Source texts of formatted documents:
▶
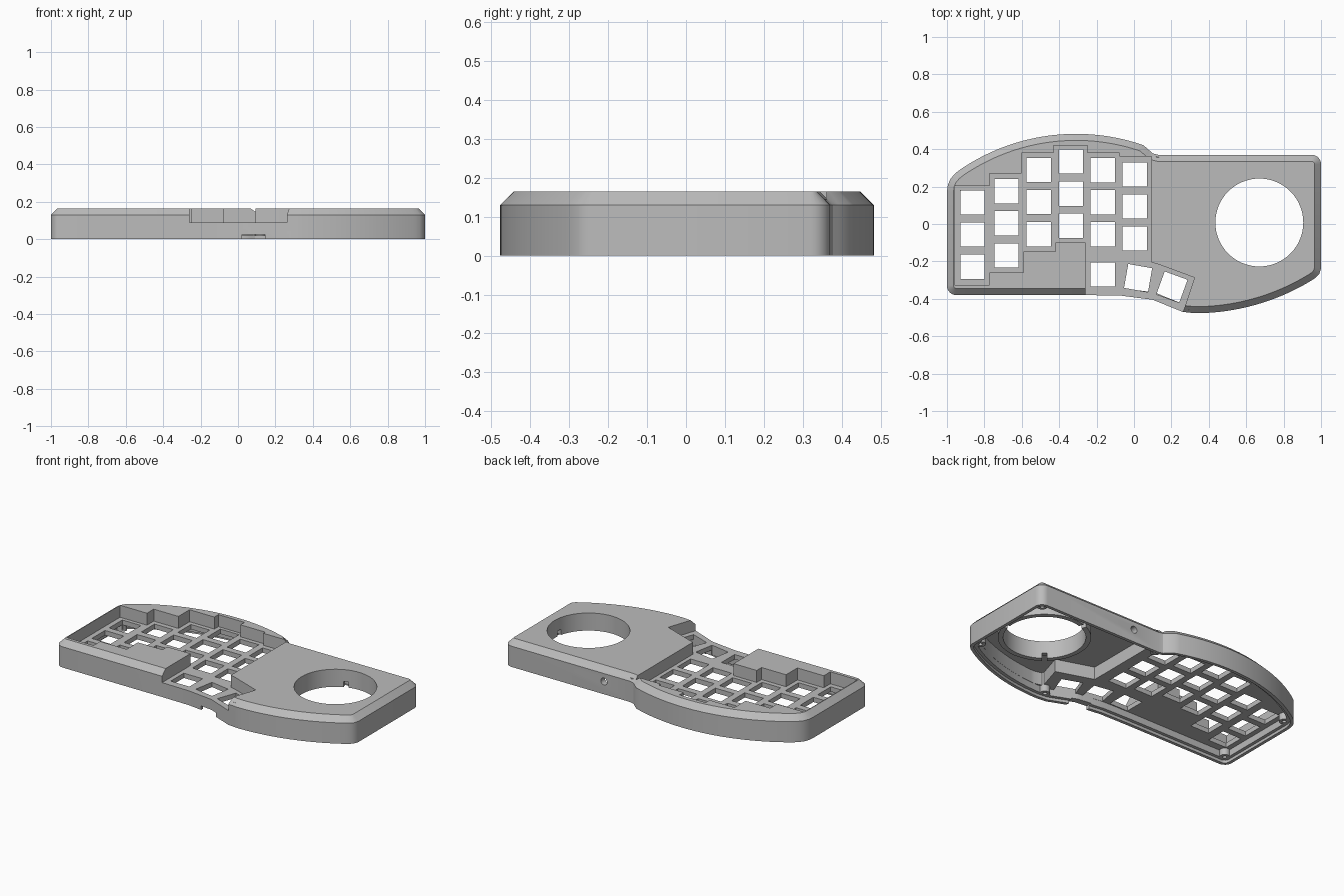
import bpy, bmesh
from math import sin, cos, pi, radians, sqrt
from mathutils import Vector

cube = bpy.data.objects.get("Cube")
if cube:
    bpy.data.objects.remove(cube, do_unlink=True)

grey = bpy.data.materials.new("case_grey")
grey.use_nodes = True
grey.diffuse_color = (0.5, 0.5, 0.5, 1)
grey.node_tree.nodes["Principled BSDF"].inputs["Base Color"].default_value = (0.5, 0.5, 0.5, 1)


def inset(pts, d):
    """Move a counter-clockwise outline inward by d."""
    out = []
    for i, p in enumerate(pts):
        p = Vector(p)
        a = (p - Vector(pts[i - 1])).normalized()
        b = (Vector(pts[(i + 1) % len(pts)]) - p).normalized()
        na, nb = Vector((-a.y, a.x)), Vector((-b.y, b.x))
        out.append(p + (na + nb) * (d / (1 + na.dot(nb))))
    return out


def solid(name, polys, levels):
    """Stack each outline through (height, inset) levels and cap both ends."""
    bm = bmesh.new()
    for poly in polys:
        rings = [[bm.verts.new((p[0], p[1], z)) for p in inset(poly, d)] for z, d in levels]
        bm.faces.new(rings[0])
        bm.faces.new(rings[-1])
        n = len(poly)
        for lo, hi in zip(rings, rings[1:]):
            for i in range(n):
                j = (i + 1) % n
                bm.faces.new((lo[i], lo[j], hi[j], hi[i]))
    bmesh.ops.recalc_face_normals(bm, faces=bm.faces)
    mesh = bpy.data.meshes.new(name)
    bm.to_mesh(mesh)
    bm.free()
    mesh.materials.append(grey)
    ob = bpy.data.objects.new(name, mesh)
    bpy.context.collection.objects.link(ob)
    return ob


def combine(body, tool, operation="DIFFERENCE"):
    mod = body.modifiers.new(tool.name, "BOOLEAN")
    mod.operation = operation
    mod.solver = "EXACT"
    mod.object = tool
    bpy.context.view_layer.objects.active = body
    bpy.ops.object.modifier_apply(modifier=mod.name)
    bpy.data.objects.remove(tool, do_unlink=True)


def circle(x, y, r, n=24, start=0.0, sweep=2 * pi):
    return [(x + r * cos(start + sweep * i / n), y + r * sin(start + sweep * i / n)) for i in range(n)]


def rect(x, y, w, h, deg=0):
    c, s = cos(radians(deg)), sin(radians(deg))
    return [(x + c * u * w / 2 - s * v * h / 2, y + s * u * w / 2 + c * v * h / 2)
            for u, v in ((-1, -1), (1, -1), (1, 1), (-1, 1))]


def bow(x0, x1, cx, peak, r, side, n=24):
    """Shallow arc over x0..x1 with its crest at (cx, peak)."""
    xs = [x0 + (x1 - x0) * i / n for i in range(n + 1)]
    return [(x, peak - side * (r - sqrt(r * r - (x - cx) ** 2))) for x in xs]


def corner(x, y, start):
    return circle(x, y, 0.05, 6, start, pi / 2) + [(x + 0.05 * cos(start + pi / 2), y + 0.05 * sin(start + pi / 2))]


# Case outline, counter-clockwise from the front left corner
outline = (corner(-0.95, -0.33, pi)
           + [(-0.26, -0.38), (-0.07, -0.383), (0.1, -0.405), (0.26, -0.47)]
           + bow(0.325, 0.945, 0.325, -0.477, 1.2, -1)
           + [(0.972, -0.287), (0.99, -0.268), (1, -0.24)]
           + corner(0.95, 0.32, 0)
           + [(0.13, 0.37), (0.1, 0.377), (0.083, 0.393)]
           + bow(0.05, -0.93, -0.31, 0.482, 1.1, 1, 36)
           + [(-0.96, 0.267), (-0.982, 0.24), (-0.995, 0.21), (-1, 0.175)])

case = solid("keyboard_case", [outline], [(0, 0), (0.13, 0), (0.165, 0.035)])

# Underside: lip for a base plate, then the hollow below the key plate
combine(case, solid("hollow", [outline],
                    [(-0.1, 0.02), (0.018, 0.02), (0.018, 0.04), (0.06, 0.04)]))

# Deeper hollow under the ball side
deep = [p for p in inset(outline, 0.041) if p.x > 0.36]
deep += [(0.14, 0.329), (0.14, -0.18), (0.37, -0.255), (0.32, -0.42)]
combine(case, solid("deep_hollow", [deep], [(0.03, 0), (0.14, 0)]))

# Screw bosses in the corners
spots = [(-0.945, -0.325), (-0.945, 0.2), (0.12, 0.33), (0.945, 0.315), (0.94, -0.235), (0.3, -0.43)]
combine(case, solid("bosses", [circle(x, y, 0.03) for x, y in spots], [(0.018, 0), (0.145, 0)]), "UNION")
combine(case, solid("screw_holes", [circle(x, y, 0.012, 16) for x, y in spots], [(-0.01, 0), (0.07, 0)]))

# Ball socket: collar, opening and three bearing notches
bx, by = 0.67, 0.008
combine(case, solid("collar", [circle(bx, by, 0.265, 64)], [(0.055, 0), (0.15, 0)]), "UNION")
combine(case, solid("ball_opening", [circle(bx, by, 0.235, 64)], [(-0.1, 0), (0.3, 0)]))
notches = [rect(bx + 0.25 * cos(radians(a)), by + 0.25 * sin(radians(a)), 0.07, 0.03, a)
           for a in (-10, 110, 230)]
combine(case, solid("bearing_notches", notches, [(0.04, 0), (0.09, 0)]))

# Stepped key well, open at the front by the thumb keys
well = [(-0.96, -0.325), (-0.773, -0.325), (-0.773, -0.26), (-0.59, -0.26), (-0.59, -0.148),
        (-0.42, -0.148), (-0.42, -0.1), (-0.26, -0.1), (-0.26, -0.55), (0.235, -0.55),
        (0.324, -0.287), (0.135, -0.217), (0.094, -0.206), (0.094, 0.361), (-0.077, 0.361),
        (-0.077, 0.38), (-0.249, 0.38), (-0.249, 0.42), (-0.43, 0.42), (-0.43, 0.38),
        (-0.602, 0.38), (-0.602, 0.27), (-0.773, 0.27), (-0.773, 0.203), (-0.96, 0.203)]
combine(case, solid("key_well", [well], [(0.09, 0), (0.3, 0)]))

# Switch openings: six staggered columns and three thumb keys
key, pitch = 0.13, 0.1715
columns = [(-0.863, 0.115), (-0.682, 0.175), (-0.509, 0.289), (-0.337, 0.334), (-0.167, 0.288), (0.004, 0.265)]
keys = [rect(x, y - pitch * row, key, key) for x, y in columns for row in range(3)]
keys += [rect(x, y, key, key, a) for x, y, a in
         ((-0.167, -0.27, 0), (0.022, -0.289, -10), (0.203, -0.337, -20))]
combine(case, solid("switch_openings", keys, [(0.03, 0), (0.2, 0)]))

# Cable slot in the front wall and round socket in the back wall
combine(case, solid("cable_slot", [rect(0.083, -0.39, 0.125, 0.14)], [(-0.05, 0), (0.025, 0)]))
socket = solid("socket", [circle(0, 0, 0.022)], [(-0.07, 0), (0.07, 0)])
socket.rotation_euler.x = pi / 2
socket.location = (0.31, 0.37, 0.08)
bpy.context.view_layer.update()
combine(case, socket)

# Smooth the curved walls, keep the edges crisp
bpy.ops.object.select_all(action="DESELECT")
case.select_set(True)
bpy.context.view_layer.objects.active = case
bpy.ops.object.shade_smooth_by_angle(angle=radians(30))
◀
▶
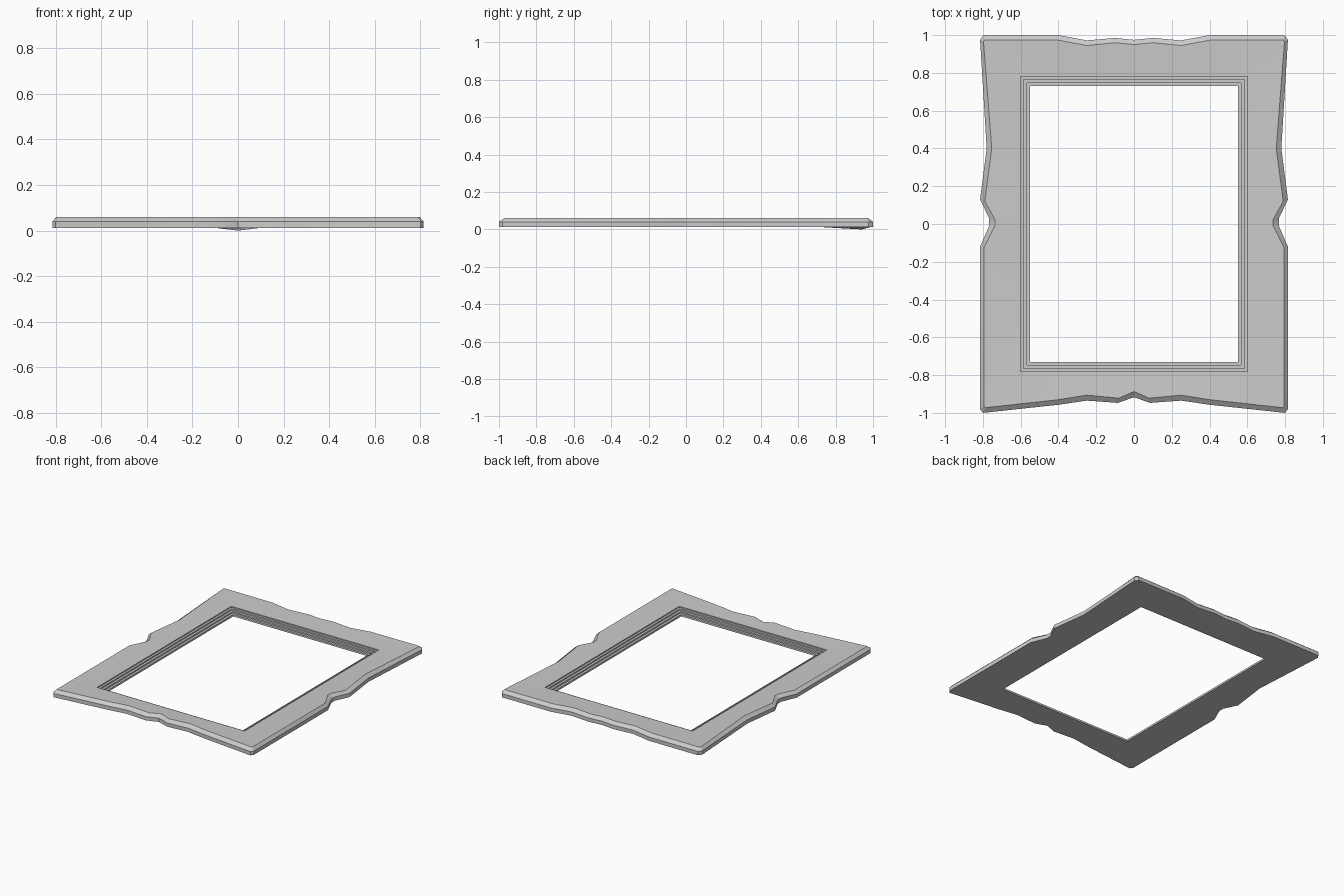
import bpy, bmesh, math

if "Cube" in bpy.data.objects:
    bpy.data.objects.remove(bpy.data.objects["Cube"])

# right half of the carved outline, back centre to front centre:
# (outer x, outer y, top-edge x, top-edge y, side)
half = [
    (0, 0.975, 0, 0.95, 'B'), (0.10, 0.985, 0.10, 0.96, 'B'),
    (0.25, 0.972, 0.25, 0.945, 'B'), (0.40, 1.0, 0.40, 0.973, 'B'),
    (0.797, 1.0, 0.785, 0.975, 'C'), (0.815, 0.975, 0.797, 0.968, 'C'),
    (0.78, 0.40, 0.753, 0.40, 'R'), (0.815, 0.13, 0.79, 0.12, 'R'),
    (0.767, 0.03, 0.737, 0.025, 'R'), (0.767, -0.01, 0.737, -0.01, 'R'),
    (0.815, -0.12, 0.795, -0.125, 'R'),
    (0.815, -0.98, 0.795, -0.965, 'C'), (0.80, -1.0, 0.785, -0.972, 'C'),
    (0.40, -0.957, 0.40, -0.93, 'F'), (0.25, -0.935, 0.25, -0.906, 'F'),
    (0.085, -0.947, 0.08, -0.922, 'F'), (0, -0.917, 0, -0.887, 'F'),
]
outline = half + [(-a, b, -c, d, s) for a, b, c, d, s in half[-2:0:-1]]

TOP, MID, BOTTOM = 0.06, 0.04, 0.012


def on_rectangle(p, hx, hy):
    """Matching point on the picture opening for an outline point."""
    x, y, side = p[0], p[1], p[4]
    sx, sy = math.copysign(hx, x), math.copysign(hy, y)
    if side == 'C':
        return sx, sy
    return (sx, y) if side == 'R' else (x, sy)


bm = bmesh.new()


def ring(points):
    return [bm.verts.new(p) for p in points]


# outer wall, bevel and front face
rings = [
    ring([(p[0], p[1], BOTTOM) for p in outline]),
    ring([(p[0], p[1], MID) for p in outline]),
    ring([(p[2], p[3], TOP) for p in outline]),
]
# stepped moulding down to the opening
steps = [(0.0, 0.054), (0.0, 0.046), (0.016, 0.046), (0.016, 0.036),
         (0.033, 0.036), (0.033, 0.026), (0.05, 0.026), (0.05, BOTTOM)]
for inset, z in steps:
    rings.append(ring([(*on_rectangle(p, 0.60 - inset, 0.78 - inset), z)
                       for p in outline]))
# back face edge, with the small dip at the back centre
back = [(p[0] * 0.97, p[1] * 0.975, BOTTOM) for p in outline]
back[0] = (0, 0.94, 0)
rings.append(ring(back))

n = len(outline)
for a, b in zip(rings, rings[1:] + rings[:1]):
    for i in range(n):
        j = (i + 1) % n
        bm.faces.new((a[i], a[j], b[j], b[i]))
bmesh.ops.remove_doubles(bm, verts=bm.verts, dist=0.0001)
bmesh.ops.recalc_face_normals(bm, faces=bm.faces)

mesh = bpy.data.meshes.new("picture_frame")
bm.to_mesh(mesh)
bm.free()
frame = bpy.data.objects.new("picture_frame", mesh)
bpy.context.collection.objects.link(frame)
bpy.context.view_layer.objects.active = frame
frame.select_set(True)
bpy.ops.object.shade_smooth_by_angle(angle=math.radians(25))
◀
▶
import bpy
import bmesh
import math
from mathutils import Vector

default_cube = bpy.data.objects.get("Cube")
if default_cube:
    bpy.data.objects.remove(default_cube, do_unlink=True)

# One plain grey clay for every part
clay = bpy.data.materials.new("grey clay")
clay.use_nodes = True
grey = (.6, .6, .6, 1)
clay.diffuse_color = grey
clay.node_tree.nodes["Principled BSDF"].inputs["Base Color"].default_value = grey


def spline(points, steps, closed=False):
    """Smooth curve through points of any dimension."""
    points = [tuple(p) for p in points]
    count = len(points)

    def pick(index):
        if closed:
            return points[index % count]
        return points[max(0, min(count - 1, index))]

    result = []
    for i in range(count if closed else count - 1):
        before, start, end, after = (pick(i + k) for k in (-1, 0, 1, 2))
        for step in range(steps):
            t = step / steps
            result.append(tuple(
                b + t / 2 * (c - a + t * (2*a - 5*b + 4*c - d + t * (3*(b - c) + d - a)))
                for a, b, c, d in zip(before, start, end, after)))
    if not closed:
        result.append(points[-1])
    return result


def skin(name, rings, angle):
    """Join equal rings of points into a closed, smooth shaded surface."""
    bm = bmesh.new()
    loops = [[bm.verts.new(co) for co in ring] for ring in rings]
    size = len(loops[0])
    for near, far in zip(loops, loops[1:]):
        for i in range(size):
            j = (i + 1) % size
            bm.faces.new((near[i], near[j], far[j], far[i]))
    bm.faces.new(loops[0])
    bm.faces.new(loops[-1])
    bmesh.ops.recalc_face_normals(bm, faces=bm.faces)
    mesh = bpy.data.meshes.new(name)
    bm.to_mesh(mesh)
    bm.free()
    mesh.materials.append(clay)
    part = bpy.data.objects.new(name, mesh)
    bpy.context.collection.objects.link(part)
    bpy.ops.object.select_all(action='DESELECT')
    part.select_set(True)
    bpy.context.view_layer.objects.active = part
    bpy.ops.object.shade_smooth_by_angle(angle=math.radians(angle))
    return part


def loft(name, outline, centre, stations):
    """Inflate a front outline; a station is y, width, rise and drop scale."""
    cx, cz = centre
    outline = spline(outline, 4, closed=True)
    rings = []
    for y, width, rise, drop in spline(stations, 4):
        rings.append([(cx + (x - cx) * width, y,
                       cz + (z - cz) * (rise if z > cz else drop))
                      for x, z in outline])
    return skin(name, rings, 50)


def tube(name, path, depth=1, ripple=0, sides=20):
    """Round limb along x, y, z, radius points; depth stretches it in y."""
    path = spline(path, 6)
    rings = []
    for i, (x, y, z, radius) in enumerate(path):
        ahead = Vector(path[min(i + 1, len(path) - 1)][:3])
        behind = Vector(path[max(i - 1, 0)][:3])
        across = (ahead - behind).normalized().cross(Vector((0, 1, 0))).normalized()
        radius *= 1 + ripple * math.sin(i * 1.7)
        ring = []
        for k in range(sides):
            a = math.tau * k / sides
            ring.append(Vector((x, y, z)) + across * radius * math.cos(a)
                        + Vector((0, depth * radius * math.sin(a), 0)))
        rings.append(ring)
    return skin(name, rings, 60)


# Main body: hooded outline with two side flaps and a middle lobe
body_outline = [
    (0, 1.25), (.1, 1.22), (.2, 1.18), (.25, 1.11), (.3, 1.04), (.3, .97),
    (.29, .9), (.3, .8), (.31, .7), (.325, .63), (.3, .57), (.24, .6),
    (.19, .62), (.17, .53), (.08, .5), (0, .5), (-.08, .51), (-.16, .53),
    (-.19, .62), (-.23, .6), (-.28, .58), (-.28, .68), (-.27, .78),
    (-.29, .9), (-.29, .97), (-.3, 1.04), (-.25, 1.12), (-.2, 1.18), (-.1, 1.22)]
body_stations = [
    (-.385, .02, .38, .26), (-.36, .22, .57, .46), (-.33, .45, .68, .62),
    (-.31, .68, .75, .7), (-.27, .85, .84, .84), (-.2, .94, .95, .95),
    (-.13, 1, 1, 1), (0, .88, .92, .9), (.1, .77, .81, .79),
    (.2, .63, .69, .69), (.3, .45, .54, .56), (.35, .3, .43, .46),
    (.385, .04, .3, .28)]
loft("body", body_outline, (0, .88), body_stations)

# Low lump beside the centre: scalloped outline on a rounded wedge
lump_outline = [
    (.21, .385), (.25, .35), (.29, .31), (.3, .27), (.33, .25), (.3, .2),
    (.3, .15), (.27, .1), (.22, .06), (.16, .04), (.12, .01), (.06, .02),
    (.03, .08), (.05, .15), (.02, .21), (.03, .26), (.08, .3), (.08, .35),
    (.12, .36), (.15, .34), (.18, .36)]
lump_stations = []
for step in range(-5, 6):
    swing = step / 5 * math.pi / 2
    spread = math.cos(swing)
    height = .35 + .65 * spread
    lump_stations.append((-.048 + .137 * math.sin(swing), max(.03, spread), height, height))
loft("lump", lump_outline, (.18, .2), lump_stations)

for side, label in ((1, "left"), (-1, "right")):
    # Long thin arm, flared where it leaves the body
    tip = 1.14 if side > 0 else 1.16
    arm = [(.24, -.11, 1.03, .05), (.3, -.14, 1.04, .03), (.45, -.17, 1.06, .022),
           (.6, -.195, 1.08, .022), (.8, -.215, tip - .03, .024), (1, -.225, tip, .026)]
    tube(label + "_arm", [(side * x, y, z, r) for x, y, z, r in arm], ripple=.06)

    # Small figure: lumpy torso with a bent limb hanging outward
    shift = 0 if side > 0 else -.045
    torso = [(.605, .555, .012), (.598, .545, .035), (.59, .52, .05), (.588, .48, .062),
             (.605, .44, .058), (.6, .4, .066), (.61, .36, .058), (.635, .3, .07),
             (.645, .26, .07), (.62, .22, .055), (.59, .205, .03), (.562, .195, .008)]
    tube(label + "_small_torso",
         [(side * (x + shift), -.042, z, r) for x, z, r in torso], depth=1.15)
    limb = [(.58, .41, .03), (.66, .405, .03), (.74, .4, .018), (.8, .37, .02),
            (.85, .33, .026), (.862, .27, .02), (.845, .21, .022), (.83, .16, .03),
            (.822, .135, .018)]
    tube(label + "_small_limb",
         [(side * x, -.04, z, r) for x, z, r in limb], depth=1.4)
◀
Scan the data above line by line. Please say how many lines hold the word "range", and give only that number.

10